an (animation) Oscar on the menu



Humorous and offbeat like all Pixar productions, this delightful animated film, winner of the Oscar for Best Animated Feature in 2008, invites you to fully indulge in France, its gastronomy and Paris.


Written and directed by Brad Bird, who also wrote The Incredibles, the film follows Remy, a little Parisian sewer rat who discovers an incredible palace. While his fellow pals feed on filth, Remy enjoys fine food. He explores the hostile world of humans and finds himself in the kitchens of the restaurant founded by grand chef Auguste Gusteau, his idol, where Skinner, a sadistic and unscrupulous cook who dreams of becoming the king of frozen food, officiates. There, Remy befriends Linguini, a shy line cook, assigned to the worst tasks, and discovers a way to share culinary talent through him. Hidden under his chef’s hat, Remy begins to "direct" Linguini like a puppet, pulling strands of his hair to communicate, having him simmer fabulous recipes that will propel the young man to stardom.

Among Ratatouille's unprecedented challenges, was the need to infuse emotion and life into characters who are rats, much more complex to animate than the Toy Story toys or the superheroes of the Incredibles. Real rats in cages served as models for months, allowing animators to faithfully reproduce their elasticity or the reflections on their fur (composed on a computer containing images of 30,000 distinct hairs). Another major difficulty: visually illustrating the ecstasy caused by the taste-bud sensations Remy experiences. On the screen, they represented by fireworks against a black background or a flashback related to childhood. Ratatouille explores the world of great restaurants with humor: its relations of hierarchy, conflicts of power and the personalities of the staff of fine dining establishments: dishwashers, commis chefs, saucers, sommeliers, sous-chefs, station chefs...

"We had to faithfully represent this world, which I find really interesting," said Brad Bird. And "making a film about a foreign city, a foreign country was totally new to Pixar. It was not a matter of reproducing an exact copy of the real Paris, but capturing the impression of Paris- its romanticism, its history." The Belle époque decoration of the “Train bleu” at the Lyon train station in Paris, as well as the "Tour d'Argent," the "Guy Savoy,” and "Taillevent" also inspired the designers.
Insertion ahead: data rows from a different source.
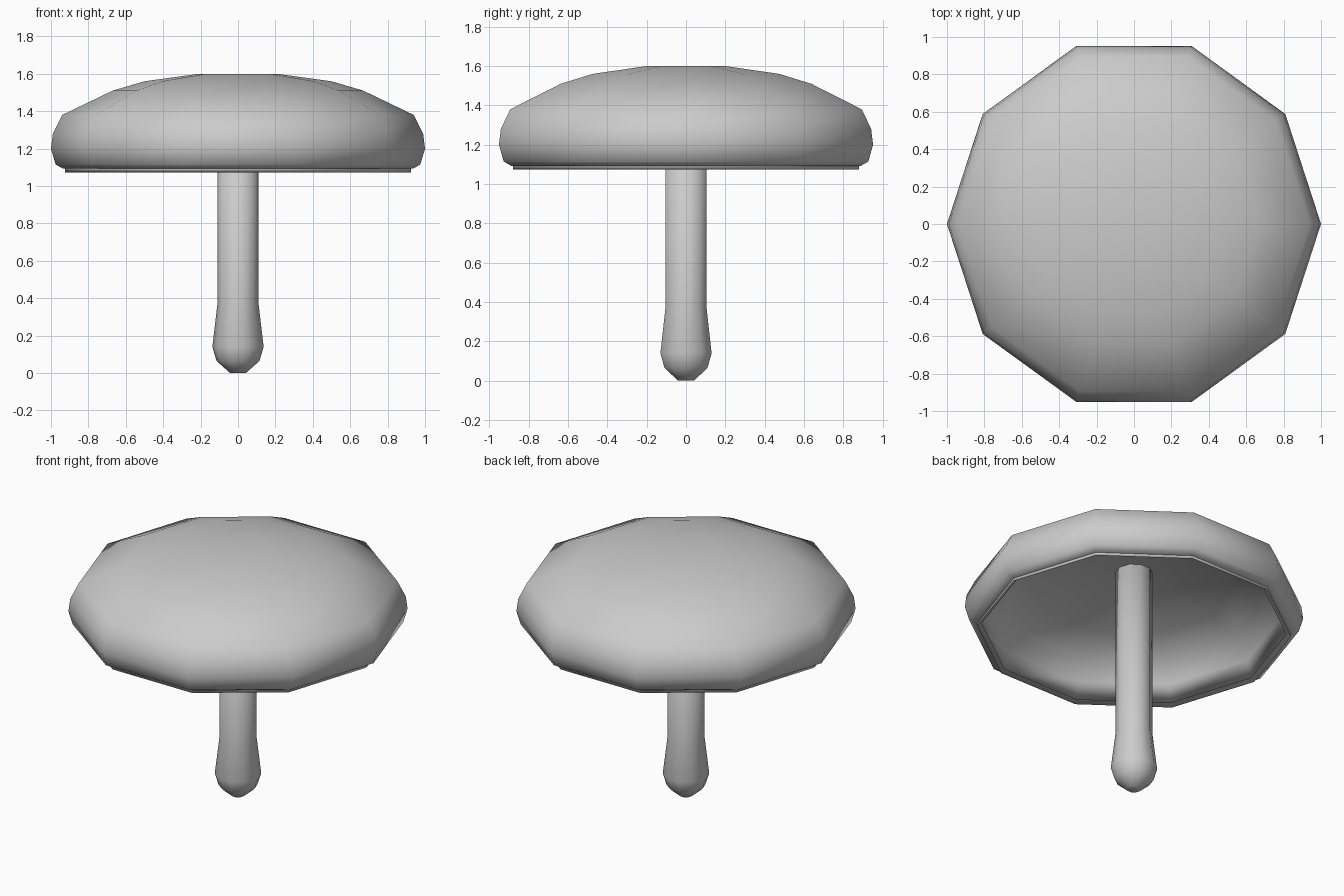
import bpy, bmesh
from math import cos, sin, pi

if "Cube" in bpy.data.objects:
    bpy.data.objects.remove(bpy.data.objects["Cube"])

SIDES = 10


def lathe(name, profile, close_start=False, close_end=False):
    """Revolve (radius, z) points into a ten-sided smooth surface."""
    bm = bmesh.new()
    rings = [[bm.verts.new((r * cos(2 * pi * i / SIDES), r * sin(2 * pi * i / SIDES), z))
              for i in range(SIDES)] for r, z in profile]
    for a, b in zip(rings, rings[1:]):
        for i in range(SIDES):
            j = (i + 1) % SIDES
            bm.faces.new((a[i], a[j], b[j], b[i]))
    if close_start:
        bm.faces.new(rings[0][::-1])
    if close_end:
        bm.faces.new(rings[-1])
    for f in bm.faces:
        f.smooth = True
    mesh = bpy.data.meshes.new(name)
    bm.to_mesh(mesh)
    bm.free()
    obj = bpy.data.objects.new(name, mesh)
    bpy.context.collection.objects.link(obj)
    return obj


# Domed outer cap, curling under at the rim
lathe("cap", [(0.90, 1.093), (0.935, 1.093), (0.975, 1.115), (1.0, 1.2), (0.99, 1.28),
              (0.94, 1.38), (0.67, 1.51), (0.50, 1.56), (0.21, 1.6)], close_end=True)

# Hollow underside with a thin lip below the cap rim
lathe("cap_underside", [(0.15, 1.47), (0.60, 1.39), (0.78, 1.31), (0.87, 1.2),
                        (0.925, 1.073), (0.925, 1.093)], close_start=True)

# Stem with a bulbous foot
lathe("stem", [(0.042, 0.0), (0.115, 0.065), (0.137, 0.14), (0.11, 0.37), (0.11, 1.48)],
      close_start=True, close_end=True)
To indulge in WITHOUT moderation.



Rébécca Frasquet

Wednesday, October 18 at 2:30pm at the l'UGC Astoria
Saturday, October 21 at 2:30pm at the Cinéma Comœdia
In the presence of Guillemette Odicino

Categories: Lecture Zen